"Tactics?" responded the affable Dutchman to a reporter's question. "I just wanted to get the best out of this body. On the last turn, I pushed off and said to myself I really want this gold medal."
Van den Hoogenband watched from afar as Thorpe shattered world records the past year. "I was home training. He motivated me."
Italy's Massimiliano Rosolino won the bronze in 1:46.65.
Thorpe, who has two golds and a silver so far, lived up to his reputation for being completely unaffected by his celebrity status.
"A great athlete beat me," Thorpe said. "I'm happy with the way I raced. I'm disappointed in my time but not (in) the result. This is the Olympic Games and all the best athletes in the world are here. It's a privilege to be here."
Thorpe had congratulated van den Hoogenband on his world record two days ago.
"Sure, I congratulated him on his performance and asked him to enjoy it." The towering Aussie with the giant feet (size 17 or 18, depending on who's telling it) has been described as everything from Superman to a swimming machine. He dismissed notions of being under pressure.

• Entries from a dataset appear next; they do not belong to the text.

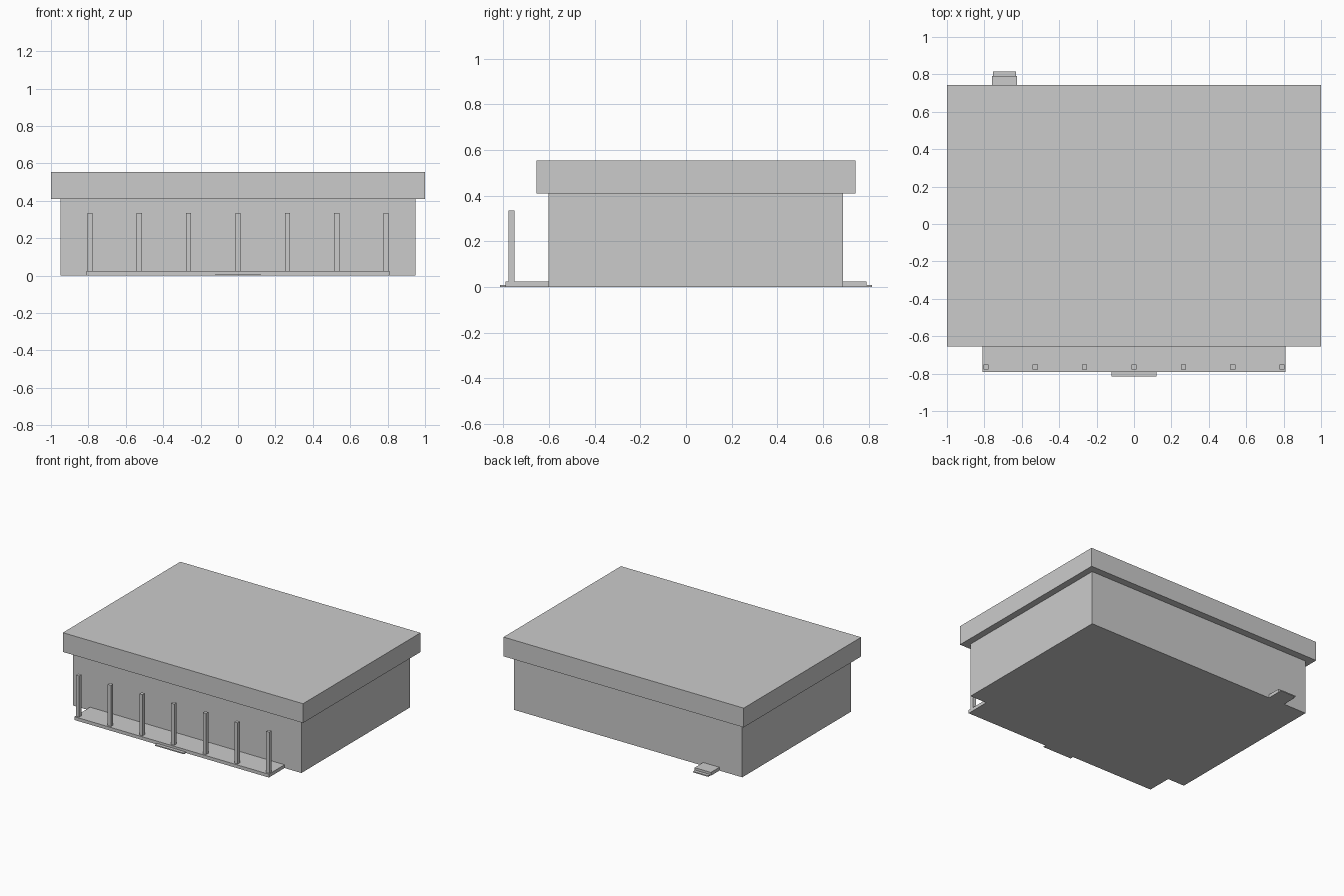
import bpy

cube = bpy.data.objects.get("Cube")
if cube:
    bpy.data.objects.remove(cube, do_unlink=True)

grey = bpy.data.materials.new("light_grey")
grey.use_nodes = True
colour = (0.6, 0.6, 0.6, 1)
grey.diffuse_color = colour
grey.node_tree.nodes["Principled BSDF"].inputs["Base Color"].default_value = colour


def box(name, x, y, z):
    """Box spanning the given (low, high) range on each axis."""
    bpy.ops.mesh.primitive_cube_add(size=1)
    obj = bpy.context.object
    obj.name = name
    spans = (x, y, z)
    for v in obj.data.vertices:
        v.co = [s[1] if c > 0 else s[0] for c, s in zip(v.co, spans)]
    obj.data.materials.append(grey)
    return obj


# Main building and overhanging flat roof
box("walls", (-0.95, 0.95), (-0.603, 0.688), (0, 0.41))
box("roof", (-1, 1), (-0.655, 0.742), (0.41, 0.555))

# Front porch with its low step
box("porch_floor", (-0.81, 0.81), (-0.79, -0.603), (0, 0.025))
box("porch_step", (-0.12, 0.12), (-0.815, -0.79), (0, 0.008))

# Row of porch posts
half = 0.0135
for i in range(-3, 4):
    x = i * 0.264
    box(f"porch_post_{i + 4}", (x - half, x + half), (-0.777, -0.75), (0.025, 0.335))

# Back door landing and step
box("back_landing", (-0.76, -0.625), (0.688, 0.79), (0, 0.025))
box("back_step", (-0.755, -0.63), (0.79, 0.815), (0, 0.008))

"The only pressure is the pressure I put on myself, and that's something I use to my advantage."
Thorpe's coach, meanwhile, wants people to give the kid some room to grow. "I worry about all the pressure placed on him," said Don Talbot. "I mean, he's only 17.
"I've never seen a boy like him before," Talbot said. "I don't know how good he is yet. But the fact is, he's just a boy. I've never come across anyone like him and I've been around a long time."
Malar, Limpert advance
Earlier in the session, Canadians Joanne Malar and Marianne Limpert qualified for the 200-metre individual medley final by finishing 2-3 in their heat. Malar, with a time of 2:13.59, broke her own Canadian record in the process, while Limpert was timed at 2:13.90. Romania's Beatrice Caslaru won in 2:13.31.
"I'll be making some tiny adjustments (for the final)," said Malar, who was fourth in the event four years ago in Atlanta.
Limpert, the 1996 silver medallist behind Irish drug cheat Michelle Smith de Bruin, said she can go faster in the final.
"I probably had one gear left," she said. "I'll be nervous but that's healthy."